Today, with digital games being normal, sharing your games isn’t as easy as giving your friend a record. You may have encountered the PlayStation 4 status, even if you download a game from the console, you can’t play it because the license is technically owned by another user. The PlayStation 5 It has a similar hurdle, but you can fix it through system settings.
The configuration option you’re looking for is specifically “share console and play offline”. Make sure you’re signed in to the console with your account and not someone else. Then follow these steps:
- Enter your settings.
- Go to the “Users and Accounts” menu.
- Scroll down to “Others.”
- Click “share console and play offline.”
This should open a submenu that allows you to enable or disable console sharing. By default, after testing the PS Plus with two accounts, the setting seems to be automatically enabled when you log in first.
What is this for?
Those familiar with the PS4 concept “primaryThey will know how it works. If you turn on console sharing, any other account on that system can play downloaded games, even if the console is disconnected from the Internet. As with a primary PS4, you can enable console sharing for a PS5 at the same time. (Don’t worry: Turning on PS5 console sharing won’t affect a PS4 you named on the first console.)
Here’s how it works: An example, Joel, is the first time he’s joined a PS5. Download Ghostrunner, a great game cyberpunk One More Level, and allows console sharing; then he goes, I don’t know, to play the guitar and reflect. The second person, Ellie, logs in. At that moment, Ghostrunner download complete. The game has sparked Ellie’s interest, and although she hasn’t bought it, she can play it because it was downloaded to the console that Joel allowed her to share.
On the contrary, Joel can’t play Spider-Man: Miles Morales. Yes, Ellie downloaded the new Insomniac game to the internal storage of the PS5, but she disabled console sharing, so Joel is stuck. To play, you should purchase your license or convince Ellie to enable (or re-enable) console sharing and offline playback.
In other words, “console sharing and offline playback” is pretty much what the “mainstream PS4” was for the PS4. Yes, an account can have the first PS4 and the first PS5 active at the same time.
Anything else I need to know?
On the PS4, you can turn the main console on and off as often as you want, as long as you do it on the console, for example, rather than from the browser. (If necessary, you can remotely turn off the main console via the Sony website.) Because of the 19 kobid pandemic that turned the world upside down, I’m trapped in my home. Because of this, I was unable to test what it means to switch your account between multiple PS5 consoles and exactly how many limits there are to enable or disable this setting.

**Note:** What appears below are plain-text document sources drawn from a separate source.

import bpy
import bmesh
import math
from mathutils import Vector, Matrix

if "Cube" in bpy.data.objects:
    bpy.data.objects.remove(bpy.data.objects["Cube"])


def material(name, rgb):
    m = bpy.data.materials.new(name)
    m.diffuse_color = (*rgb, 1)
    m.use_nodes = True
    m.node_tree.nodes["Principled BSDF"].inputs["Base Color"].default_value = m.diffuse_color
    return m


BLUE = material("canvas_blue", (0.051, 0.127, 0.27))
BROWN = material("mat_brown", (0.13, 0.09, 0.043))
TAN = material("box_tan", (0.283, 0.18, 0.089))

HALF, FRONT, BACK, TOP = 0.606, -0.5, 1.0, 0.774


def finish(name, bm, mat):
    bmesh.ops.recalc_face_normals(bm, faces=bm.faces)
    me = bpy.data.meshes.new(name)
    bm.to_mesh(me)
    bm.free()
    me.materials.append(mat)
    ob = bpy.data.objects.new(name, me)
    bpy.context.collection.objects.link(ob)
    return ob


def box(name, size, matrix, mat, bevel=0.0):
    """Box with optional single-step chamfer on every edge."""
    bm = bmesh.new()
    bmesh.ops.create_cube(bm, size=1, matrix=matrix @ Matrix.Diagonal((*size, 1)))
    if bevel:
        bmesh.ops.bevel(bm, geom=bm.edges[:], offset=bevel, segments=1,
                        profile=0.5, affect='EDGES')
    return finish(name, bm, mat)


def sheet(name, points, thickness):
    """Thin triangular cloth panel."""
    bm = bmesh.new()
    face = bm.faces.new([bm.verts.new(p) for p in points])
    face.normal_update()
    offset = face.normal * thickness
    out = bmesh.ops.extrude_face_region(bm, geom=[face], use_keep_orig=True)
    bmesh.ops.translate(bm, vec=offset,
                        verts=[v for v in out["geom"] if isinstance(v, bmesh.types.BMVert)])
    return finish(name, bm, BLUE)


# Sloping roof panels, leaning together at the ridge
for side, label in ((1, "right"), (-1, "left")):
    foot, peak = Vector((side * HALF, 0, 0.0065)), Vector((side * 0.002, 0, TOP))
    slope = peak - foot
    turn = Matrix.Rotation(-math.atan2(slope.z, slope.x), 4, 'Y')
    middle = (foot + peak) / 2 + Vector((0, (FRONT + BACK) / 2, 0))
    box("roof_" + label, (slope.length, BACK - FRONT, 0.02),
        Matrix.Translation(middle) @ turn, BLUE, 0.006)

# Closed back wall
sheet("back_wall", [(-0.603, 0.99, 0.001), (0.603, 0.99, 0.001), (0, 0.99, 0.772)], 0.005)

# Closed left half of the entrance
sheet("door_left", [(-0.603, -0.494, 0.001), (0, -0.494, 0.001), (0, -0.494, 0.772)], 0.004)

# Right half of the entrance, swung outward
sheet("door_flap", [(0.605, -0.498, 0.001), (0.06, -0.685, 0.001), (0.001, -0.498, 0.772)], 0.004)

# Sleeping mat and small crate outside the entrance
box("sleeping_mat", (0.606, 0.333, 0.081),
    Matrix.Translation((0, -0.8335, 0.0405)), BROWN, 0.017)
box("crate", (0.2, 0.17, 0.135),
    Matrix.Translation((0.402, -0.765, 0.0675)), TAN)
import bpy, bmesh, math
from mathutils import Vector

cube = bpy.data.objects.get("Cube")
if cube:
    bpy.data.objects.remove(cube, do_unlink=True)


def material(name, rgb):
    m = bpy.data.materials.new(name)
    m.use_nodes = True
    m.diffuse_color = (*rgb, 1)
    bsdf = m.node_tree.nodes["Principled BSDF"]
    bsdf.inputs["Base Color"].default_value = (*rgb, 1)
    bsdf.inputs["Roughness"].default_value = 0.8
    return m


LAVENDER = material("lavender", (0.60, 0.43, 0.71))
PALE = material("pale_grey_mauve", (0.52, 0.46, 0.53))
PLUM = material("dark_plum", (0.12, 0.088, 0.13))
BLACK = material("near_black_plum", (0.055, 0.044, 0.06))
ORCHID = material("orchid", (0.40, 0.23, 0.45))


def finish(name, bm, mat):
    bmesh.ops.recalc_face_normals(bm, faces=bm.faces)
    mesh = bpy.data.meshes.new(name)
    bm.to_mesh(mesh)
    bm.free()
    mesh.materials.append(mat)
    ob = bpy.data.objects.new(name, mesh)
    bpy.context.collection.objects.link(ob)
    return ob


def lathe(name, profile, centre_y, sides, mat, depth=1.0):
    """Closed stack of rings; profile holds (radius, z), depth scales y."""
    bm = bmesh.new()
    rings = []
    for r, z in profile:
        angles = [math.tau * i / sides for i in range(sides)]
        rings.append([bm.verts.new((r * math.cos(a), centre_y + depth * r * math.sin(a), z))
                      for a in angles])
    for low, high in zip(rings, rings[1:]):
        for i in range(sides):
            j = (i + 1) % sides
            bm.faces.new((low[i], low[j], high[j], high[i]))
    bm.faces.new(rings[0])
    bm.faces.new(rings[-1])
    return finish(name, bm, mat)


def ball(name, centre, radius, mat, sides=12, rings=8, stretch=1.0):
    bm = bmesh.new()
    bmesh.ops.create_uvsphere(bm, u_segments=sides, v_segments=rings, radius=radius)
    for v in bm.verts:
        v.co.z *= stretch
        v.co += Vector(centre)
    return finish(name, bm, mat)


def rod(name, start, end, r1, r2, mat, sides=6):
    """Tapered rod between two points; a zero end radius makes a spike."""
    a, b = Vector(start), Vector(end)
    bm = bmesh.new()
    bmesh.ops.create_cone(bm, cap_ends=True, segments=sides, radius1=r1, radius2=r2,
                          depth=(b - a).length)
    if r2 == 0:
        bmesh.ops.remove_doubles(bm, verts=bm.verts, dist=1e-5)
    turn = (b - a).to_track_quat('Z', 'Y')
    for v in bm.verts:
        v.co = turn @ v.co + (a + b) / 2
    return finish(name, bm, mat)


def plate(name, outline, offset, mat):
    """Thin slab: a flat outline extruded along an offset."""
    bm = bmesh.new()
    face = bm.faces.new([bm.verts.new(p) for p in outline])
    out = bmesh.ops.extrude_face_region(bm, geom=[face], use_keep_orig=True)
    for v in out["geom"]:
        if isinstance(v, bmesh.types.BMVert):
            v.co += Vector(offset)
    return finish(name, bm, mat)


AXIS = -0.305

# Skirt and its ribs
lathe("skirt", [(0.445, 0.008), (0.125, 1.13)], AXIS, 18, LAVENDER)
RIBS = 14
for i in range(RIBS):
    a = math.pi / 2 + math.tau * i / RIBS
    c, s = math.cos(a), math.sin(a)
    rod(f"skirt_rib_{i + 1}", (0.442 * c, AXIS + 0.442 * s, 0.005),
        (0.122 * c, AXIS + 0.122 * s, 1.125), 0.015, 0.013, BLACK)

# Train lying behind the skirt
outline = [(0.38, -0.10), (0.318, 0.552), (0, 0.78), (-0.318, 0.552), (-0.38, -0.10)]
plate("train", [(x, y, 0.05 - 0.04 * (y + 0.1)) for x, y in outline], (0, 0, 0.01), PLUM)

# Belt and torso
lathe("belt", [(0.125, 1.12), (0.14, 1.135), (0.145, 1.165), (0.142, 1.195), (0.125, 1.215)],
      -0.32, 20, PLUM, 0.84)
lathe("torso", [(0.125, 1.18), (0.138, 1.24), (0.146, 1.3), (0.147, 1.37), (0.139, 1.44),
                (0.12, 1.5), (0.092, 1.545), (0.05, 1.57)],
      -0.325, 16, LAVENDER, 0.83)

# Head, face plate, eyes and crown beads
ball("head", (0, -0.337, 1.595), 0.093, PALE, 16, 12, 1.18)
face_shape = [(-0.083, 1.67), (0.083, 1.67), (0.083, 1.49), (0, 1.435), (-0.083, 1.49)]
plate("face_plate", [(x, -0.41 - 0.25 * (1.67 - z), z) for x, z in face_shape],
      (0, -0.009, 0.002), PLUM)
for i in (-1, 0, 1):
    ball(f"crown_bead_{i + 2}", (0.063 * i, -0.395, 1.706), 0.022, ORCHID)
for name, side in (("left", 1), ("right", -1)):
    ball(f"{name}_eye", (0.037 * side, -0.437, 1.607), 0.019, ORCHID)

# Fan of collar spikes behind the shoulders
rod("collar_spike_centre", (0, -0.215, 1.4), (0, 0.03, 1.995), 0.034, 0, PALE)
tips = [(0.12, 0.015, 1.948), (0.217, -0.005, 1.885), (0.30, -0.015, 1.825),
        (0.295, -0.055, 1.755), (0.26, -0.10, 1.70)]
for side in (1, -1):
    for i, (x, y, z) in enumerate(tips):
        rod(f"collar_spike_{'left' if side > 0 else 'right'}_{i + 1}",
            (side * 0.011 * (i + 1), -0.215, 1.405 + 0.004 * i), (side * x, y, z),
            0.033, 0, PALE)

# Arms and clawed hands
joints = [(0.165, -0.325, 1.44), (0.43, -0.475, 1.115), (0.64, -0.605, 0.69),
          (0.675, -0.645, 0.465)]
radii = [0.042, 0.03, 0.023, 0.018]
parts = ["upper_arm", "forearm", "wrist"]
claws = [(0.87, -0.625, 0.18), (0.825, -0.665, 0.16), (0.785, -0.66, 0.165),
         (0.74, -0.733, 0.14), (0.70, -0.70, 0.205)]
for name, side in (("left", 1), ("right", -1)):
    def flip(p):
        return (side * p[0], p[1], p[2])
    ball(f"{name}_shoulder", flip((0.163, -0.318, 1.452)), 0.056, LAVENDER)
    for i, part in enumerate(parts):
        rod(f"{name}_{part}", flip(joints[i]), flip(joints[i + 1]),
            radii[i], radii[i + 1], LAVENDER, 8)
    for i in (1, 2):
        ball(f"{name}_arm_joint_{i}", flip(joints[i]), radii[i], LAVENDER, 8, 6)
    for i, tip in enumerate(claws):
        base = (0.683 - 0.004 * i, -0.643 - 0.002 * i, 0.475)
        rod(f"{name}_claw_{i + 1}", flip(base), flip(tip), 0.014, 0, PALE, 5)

However, the system did not warn me of any limitations. (On Xbox consoles, you can change a feature like “Home Xbox” only five times in a year. The console will tell you how many changes you have available). I have had no issues enabling or disabling console sharing on my PS5.
There also seems to be a limitation on the PlayStation Now, Sony’s subscription gaming service. Although I was able to share a console for two accounts, my roommate, who is not registered with the service, was unable to use my subscription. Every time you went to the PS Now menu in the game library, you were asked to subscribe before entering any games.
Beyond that, activating console sharing isn’t a bad thing. For those in a shared life situation, whether it’s with family, friends, or trusted people, activating settings is an effective way to share games across a user console. Or, if you have a $ 500 disc edition, you just need to insert the drive. That works, as always.